-- Task objective --
Return exactly the span of lines that opens with the line containing "bmesh.ops.recalc_face_normals(bm, faces=bm.faces[:])" and closes with the last line of the data, inclusive.

Dataset entries:

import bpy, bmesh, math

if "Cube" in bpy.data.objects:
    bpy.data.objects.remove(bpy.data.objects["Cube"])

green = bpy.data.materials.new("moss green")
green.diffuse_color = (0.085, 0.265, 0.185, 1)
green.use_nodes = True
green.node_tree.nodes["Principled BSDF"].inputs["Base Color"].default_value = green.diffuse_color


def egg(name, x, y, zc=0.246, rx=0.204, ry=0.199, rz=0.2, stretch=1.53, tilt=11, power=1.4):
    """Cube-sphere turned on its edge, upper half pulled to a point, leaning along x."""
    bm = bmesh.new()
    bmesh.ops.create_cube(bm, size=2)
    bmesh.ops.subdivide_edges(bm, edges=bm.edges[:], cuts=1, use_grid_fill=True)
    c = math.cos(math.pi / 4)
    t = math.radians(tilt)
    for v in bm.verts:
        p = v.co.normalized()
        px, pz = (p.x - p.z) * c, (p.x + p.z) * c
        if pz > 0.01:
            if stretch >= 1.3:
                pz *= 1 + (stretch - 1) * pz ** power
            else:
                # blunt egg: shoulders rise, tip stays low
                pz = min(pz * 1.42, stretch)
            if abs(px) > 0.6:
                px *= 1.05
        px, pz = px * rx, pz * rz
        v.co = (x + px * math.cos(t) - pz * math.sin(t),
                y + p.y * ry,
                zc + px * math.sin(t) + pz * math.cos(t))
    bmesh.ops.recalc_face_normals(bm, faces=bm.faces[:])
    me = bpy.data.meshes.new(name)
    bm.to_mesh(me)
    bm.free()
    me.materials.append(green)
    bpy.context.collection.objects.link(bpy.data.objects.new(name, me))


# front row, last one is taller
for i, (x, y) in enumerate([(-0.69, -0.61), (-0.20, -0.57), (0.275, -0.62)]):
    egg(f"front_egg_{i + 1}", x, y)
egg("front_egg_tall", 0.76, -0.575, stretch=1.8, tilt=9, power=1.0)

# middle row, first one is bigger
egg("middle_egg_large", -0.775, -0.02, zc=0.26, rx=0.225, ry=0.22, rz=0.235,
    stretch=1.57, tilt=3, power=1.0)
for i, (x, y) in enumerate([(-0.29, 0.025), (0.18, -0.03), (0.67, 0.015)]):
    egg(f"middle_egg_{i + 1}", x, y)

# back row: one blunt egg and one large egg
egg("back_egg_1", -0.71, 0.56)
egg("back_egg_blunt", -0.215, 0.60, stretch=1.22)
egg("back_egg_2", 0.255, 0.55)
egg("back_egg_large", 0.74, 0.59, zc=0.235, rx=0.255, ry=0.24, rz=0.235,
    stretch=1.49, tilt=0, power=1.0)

-- Task answer --
    bmesh.ops.recalc_face_normals(bm, faces=bm.faces[:])
    me = bpy.data.meshes.new(name)
    bm.to_mesh(me)
    bm.free()
    me.materials.append(green)
    bpy.context.collection.objects.link(bpy.data.objects.new(name, me))


# front row, last one is taller
for i, (x, y) in enumerate([(-0.69, -0.61), (-0.20, -0.57), (0.275, -0.62)]):
    egg(f"front_egg_{i + 1}", x, y)
egg("front_egg_tall", 0.76, -0.575, stretch=1.8, tilt=9, power=1.0)

# middle row, first one is bigger
egg("middle_egg_large", -0.775, -0.02, zc=0.26, rx=0.225, ry=0.22, rz=0.235,
    stretch=1.57, tilt=3, power=1.0)
for i, (x, y) in enumerate([(-0.29, 0.025), (0.18, -0.03), (0.67, 0.015)]):
    egg(f"middle_egg_{i + 1}", x, y)

# back row: one blunt egg and one large egg
egg("back_egg_1", -0.71, 0.56)
egg("back_egg_blunt", -0.215, 0.60, stretch=1.22)
egg("back_egg_2", 0.255, 0.55)
egg("back_egg_large", 0.74, 0.59, zc=0.235, rx=0.255, ry=0.24, rz=0.235,
    stretch=1.49, tilt=0, power=1.0)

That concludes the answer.